Weta Cave Workshop Expands for Tour Groups
Hobbit fever is ramping up in Wellington ahead of the third and final installment of Peter Jackson‘s “Hobbit” trilogy and Weta Workshop is expanding to meet demand.
In a bid to cater to growing demand from tour groups for a peek into Wellington’s world-renowned film-making industry, Weta Workshop said on Friday it is expanding the Weta Cave experience to cater to larger groups.
Guarded by enormous Orc statues, the original cave gives people a chance to see and sometimes handle costumes, armor, prosthetics and other props – including full scale tanks and aircraft as well as intricate miniatures – used in some of their favorite movies as well as to meet some of the artists as they work.
Weta Workshop is known for its work on a variety of films including the Lord of the Rings Trilogy, King Kong, The Chronicles of Narnia, Avatar, District9, the Aventures of Tintin, Elysium and The Hobbit Trilogy.
While more than 70,000 people go through its doors each year, it can only cater to around 20 people a time.
The new Weta Cave Experience is in a facility twice the size and has been developed for tour groups of up to 55.
Both will continue to operate as the new cave is for groups of 10 or more and for group events, including school, community and corporate groups as well as tour groups.

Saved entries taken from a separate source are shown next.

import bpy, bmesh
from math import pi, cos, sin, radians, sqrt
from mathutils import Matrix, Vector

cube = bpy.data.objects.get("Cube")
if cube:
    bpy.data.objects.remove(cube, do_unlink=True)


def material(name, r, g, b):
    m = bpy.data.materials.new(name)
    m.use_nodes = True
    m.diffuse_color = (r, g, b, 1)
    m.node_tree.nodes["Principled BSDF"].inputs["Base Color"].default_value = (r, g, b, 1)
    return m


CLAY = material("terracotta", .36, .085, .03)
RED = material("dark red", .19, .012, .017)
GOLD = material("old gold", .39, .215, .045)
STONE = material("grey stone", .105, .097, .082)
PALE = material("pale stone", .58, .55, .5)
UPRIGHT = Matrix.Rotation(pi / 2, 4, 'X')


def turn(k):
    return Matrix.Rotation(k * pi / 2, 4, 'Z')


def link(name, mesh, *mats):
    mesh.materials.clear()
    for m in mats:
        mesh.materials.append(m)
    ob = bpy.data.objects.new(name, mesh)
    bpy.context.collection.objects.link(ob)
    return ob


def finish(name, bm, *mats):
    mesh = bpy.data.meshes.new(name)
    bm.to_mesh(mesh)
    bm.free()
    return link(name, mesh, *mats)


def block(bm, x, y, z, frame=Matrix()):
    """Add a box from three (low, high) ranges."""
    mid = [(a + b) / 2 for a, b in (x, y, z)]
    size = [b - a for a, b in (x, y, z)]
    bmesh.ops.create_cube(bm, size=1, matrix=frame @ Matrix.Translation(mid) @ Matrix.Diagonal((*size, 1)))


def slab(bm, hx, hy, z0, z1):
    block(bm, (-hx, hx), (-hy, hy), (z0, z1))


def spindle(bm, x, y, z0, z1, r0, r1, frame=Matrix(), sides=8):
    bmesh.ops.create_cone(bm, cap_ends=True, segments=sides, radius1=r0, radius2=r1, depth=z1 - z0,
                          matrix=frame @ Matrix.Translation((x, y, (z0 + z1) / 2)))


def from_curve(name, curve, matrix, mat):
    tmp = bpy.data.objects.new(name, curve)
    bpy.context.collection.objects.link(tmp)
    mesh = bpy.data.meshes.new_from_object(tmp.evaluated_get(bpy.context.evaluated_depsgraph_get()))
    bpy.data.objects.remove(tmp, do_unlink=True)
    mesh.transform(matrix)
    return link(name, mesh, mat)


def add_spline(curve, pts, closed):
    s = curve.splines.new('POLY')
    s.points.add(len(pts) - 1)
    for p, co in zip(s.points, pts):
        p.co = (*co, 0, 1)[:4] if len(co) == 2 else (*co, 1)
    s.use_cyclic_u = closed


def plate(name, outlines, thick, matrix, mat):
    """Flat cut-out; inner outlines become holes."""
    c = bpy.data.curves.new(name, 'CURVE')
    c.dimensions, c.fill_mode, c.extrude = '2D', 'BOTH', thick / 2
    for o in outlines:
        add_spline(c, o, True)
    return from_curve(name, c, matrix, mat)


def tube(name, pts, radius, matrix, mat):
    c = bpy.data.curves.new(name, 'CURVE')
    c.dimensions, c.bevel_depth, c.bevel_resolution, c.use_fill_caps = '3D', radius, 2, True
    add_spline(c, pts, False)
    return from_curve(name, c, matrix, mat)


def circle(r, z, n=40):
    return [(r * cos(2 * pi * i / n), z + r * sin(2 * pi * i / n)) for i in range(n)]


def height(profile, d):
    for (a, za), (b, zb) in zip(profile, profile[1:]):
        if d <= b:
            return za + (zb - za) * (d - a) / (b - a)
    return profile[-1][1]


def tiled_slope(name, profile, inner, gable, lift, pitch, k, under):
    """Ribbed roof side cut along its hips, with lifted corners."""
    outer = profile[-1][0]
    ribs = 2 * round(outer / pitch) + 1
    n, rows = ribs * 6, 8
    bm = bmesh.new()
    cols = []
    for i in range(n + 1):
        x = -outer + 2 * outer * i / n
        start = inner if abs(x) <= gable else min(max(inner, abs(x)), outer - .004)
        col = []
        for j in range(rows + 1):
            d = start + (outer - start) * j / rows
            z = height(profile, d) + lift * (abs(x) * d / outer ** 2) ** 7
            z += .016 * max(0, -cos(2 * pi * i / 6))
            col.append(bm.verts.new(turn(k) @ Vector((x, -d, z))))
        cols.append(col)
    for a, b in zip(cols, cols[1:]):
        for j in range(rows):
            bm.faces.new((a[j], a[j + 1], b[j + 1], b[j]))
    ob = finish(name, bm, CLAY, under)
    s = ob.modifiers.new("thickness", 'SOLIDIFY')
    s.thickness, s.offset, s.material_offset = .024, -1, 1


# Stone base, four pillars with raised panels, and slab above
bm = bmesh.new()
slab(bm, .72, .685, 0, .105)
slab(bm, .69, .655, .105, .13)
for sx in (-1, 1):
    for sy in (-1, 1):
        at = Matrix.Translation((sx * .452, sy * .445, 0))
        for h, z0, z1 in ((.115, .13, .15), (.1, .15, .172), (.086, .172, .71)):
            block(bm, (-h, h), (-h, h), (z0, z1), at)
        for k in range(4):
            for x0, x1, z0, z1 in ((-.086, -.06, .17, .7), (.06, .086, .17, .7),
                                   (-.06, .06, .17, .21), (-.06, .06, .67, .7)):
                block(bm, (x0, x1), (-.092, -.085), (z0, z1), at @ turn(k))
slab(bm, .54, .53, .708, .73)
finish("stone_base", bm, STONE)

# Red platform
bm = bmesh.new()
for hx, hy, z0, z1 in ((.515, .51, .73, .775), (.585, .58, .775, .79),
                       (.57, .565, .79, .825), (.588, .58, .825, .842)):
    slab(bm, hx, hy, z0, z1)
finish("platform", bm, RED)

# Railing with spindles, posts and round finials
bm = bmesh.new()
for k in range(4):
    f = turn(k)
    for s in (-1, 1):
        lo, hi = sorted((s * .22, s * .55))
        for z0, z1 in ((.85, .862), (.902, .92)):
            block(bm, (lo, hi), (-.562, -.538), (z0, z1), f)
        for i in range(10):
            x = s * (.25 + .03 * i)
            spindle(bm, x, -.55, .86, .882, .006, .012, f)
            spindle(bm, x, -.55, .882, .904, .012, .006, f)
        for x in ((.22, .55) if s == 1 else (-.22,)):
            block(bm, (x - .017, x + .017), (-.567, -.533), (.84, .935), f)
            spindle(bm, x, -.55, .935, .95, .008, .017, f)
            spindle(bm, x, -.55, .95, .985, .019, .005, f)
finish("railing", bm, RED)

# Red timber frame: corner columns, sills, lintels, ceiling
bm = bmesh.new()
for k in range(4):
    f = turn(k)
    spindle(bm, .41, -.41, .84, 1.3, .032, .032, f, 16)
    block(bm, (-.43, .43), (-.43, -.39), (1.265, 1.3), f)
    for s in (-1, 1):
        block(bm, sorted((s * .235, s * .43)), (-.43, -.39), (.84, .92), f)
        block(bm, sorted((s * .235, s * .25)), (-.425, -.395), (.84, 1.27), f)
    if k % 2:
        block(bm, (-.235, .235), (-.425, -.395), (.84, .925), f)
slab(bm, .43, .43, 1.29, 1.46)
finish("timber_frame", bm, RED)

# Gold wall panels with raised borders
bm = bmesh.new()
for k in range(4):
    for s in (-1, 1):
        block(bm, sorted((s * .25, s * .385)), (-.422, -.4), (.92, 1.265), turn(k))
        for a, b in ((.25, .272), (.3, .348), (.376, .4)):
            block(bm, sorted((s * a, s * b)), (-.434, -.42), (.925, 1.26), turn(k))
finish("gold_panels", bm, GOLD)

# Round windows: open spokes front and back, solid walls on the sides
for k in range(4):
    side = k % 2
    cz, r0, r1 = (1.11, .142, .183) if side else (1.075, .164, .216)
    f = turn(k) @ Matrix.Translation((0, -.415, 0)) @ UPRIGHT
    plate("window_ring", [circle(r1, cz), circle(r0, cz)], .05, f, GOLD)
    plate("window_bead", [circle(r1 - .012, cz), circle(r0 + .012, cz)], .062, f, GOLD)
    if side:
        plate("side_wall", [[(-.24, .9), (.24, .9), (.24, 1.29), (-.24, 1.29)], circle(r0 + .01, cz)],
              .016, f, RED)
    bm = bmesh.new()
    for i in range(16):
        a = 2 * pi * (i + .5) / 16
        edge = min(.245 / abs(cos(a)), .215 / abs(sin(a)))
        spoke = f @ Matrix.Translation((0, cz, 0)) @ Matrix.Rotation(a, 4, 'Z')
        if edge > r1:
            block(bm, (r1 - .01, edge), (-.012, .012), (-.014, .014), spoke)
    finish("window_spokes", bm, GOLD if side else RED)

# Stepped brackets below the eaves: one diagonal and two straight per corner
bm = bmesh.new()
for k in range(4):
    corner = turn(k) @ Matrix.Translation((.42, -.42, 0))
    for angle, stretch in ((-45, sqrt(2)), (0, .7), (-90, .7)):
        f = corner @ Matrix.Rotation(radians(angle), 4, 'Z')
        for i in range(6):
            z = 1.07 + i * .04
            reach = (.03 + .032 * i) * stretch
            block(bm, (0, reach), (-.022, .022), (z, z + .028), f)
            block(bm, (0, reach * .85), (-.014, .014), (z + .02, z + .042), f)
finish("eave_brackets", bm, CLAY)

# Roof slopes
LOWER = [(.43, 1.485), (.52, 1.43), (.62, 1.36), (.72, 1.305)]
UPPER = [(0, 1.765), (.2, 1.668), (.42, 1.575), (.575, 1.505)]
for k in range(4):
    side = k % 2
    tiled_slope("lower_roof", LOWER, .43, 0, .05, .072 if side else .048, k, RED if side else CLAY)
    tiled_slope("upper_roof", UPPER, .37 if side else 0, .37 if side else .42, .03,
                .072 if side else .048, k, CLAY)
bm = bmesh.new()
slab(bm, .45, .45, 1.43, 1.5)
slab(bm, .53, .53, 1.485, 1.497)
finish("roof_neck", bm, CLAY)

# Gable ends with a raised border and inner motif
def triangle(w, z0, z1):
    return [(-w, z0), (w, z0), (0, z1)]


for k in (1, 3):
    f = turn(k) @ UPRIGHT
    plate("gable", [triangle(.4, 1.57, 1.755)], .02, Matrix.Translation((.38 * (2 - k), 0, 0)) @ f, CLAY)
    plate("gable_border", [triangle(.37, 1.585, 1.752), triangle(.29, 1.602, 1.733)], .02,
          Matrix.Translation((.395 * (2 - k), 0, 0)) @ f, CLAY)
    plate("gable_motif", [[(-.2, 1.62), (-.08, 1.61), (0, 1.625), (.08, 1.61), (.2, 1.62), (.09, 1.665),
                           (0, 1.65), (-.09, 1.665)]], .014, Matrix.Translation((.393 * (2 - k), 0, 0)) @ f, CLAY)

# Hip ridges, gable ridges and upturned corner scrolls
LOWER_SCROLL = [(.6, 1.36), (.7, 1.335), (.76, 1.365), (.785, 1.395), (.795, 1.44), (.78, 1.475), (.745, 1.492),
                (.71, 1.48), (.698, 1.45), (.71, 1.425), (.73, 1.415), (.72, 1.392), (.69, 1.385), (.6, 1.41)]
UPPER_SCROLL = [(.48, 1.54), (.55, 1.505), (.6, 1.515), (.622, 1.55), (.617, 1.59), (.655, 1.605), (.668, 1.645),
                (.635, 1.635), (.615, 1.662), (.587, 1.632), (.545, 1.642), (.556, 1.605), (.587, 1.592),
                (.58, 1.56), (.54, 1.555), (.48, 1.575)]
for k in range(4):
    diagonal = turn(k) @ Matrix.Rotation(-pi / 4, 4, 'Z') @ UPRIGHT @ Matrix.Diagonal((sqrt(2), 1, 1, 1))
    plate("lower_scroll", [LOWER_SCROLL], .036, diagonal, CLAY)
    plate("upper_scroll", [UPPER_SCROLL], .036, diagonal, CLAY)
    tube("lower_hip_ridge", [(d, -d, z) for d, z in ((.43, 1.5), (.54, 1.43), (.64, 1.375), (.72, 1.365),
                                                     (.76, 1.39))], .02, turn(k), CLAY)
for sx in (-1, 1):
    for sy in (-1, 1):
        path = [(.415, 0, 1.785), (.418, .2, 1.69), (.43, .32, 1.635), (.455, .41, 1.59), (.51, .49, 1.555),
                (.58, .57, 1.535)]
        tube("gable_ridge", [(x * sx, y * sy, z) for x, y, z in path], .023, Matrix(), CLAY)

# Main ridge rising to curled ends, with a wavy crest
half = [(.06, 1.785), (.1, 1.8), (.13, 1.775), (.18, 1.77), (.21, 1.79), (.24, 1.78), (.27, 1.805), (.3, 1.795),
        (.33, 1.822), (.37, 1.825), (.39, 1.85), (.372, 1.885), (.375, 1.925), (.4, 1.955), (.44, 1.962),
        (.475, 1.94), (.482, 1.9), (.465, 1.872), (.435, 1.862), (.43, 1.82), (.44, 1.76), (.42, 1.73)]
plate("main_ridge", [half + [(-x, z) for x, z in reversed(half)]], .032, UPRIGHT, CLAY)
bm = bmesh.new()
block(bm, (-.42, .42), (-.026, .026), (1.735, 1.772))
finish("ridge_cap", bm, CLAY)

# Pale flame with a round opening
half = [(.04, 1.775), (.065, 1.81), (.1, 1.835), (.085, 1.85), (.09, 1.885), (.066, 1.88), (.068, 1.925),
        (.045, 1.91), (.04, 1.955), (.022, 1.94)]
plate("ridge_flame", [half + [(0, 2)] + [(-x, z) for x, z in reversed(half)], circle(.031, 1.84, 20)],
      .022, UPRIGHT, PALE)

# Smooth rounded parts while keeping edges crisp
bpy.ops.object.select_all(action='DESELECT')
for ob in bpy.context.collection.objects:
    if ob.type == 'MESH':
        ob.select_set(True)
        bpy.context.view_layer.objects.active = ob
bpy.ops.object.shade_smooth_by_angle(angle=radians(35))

Not only will visitors get a chance to see 3D printing and a virtual arsenal of weaponry, but tours will includes hand on experiences such as making fake blood, working with chainmaille and a variety of demonstrations. Weta Workshop General Manager David Wilks says the new facility was driven by demand and the desire to create a quality experience for tour groups.
“We really were unable to look after large groups well at the Weta Cave, especially in terms of the Workshop Tour, and large groups also impacted on our ability to look after the small groups and families in the Weta Cave when we had large groups filling the space.”
The screen industry is currently worth around 3 billion New Zealand dollars to the Island Nation, with feature films generating around NZ$1 billion of that.
Much of the revenue is generated in “Wellywood,” which includes Weta Workshop and the visual effects company Weta Digital.
Original story by Rebecca Howard, Wall Street Journal, 25 October
Image: Getty Images